WORK INSTRUCTION: Could you copy each line of the entries that contains "tool"?

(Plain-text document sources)
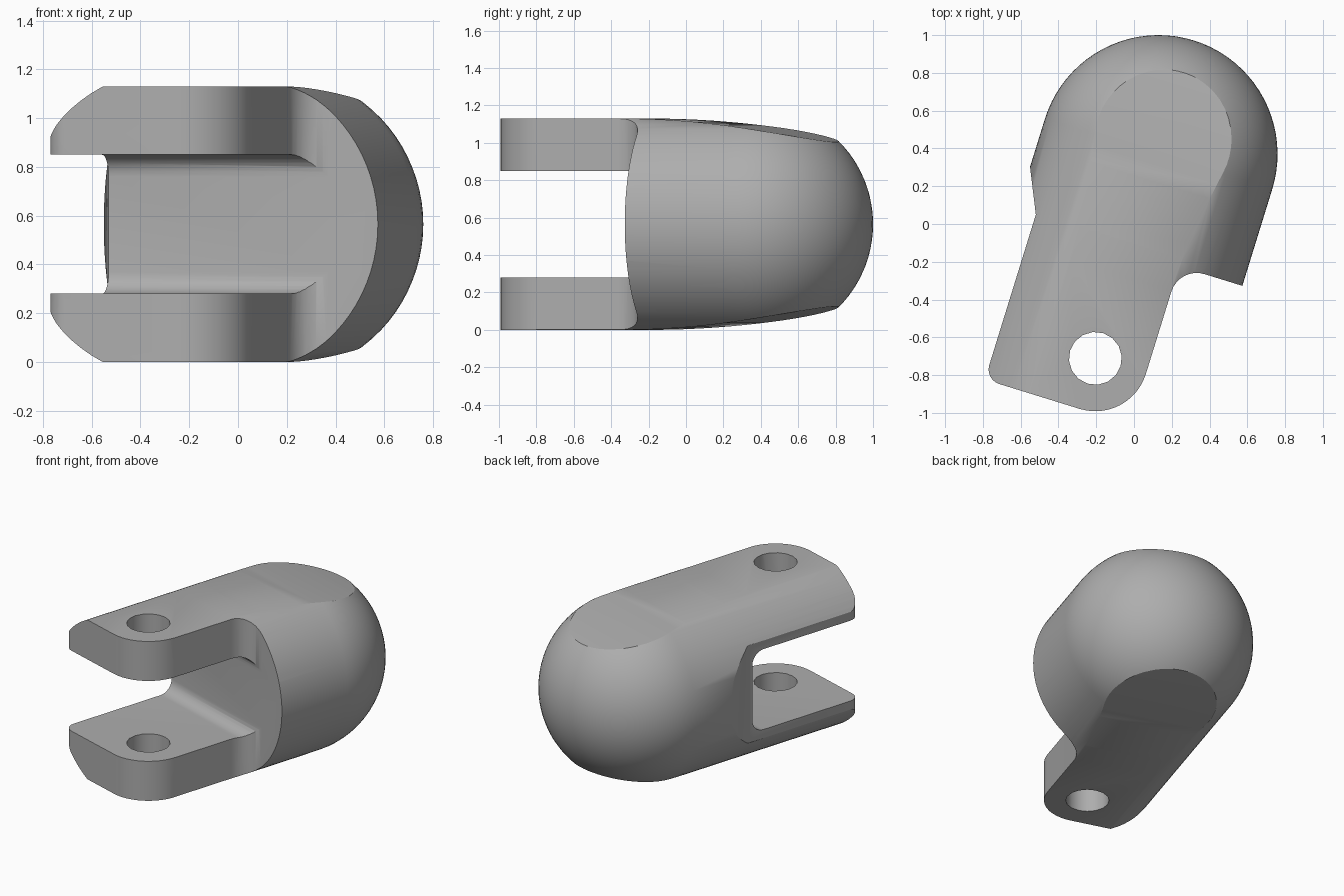
import bpy, bmesh, math
from mathutils import Matrix

cube = bpy.data.objects.get("Cube")
if cube:
    bpy.data.objects.remove(cube, do_unlink=True)

R = 0.63            # body radius
HALF = 0.565        # half height of the flattened body
WALL = -0.535       # slot wall, measured along the length
TIP = -1.412        # fork tip
HOLE_Y = -1.132


def make_object(name, bm):
    bmesh.ops.recalc_face_normals(bm, faces=bm.faces)
    mesh = bpy.data.meshes.new(name)
    bm.to_mesh(mesh)
    bm.free()
    ob = bpy.data.objects.new(name, mesh)
    bpy.context.collection.objects.link(ob)
    return ob


def arc(cx, cy, r, start, end, steps):
    angles = [math.radians(start + (end - start) * i / steps) for i in range(steps + 1)]
    return [(cx + r * math.cos(a), cy + r * math.sin(a)) for a in angles]


def prism(name, points, place, direction):
    bm = bmesh.new()
    face = bm.faces.new([bm.verts.new(place(*p)) for p in points])
    ext = bmesh.ops.extrude_face_region(bm, geom=[face])
    verts = [g for g in ext["geom"] if isinstance(g, bmesh.types.BMVert)]
    bmesh.ops.translate(bm, verts=verts, vec=direction)
    return make_object(name, bm)


def cut(target, tool, operation):
    tool.hide_render = True
    mod = target.modifiers.new(operation, 'BOOLEAN')
    mod.object, mod.operation, mod.solver = tool, operation, 'EXACT'
    bpy.context.view_layer.objects.active = target
    bpy.ops.object.modifier_apply(modifier=mod.name)
    bpy.data.objects.remove(tool, do_unlink=True)


# Round-ended bar: a revolved profile lying along y
bm = bmesh.new()
profile = [(0, -1.6), (R, -1.6)] + arc(0, 0, R, 0, 90, 20)
profile[-1] = (0, R)
verts = [bm.verts.new((x, y, 0)) for x, y in profile]
edges = [bm.edges.new(pair) for pair in zip(verts, verts[1:])]
bmesh.ops.spin(bm, geom=verts + edges, axis=(0, 1, 0), cent=(0, 0, 0),
               angle=math.tau, steps=80, use_duplicate=False)
bmesh.ops.remove_doubles(bm, verts=bm.verts, dist=0.0005)
segment = make_object("finger_segment", bm)

# Plan outline: offset fork, shoulder fillet and sloped facet
plan = (arc(-0.446, TIP + 0.08, 0.08, 180, 270, 6)
        + arc(0, HOLE_Y, 0.28, 270, 360, 12)
        + arc(0.42, WALL - 0.14, 0.14, 180, 90, 8)
        + [(0.8, WALL), (0.8, 0.8), (-0.8, 0.8), (-0.8, 0.11),
           (-0.629, -0.268), (-0.526, -0.498)])
cut(segment, prism("plan_cutter", plan, lambda x, y: (x, y, -1), (0, 0, 2)), 'INTERSECT')

# Side outline: gently falling top and bottom, filleted slot between the arms
START = -0.67
top = [(-1.7, HALF)]
for i in range(17):
    d = 1.4 * i / 16
    top.append((START + d, HALF - 0.1 * d * d))
slot = arc(WALL - 0.09, 0.195, 0.09, 90, 0, 7)
upper = [(-1.7, 0.285)] + slot
side = ([(y, -z) for y, z in reversed(top)]
        + [(y, -z) for y, z in upper]
        + list(reversed(upper)) + top)
cut(segment, prism("side_cutter", side, lambda y, z: (-1, y, z), (2, 0, 0)), 'INTERSECT')

# Pin hole through both arms
hole = arc(0, HOLE_Y, 0.14, 0, 360, 16)[:-1]
cut(segment, prism("hole_cutter", hole, lambda x, y: (x, y, -1), (0, 0, 2)), 'DIFFERENCE')

# Turn into place
segment.data.transform(Matrix.Translation((0.13, 0.37, HALF))
                       @ Matrix.Rotation(math.radians(-17.2), 4, 'Z'))

mat = bpy.data.materials.new("plain_grey")
mat.use_nodes = True
grey = (0.42, 0.42, 0.42, 1)
mat.diffuse_color = grey
mat.node_tree.nodes["Principled BSDF"].inputs["Base Color"].default_value = grey
segment.data.materials.clear()
segment.data.materials.append(mat)

bpy.ops.object.select_all(action='DESELECT')
segment.select_set(True)
bpy.context.view_layer.objects.active = segment
bpy.ops.object.shade_smooth_by_angle(angle=math.radians(30))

REPLY TO THE TASK:
def cut(target, tool, operation):
    tool.hide_render = True
    mod.object, mod.operation, mod.solver = tool, operation, 'EXACT'
    bpy.data.objects.remove(tool, do_unlink=True)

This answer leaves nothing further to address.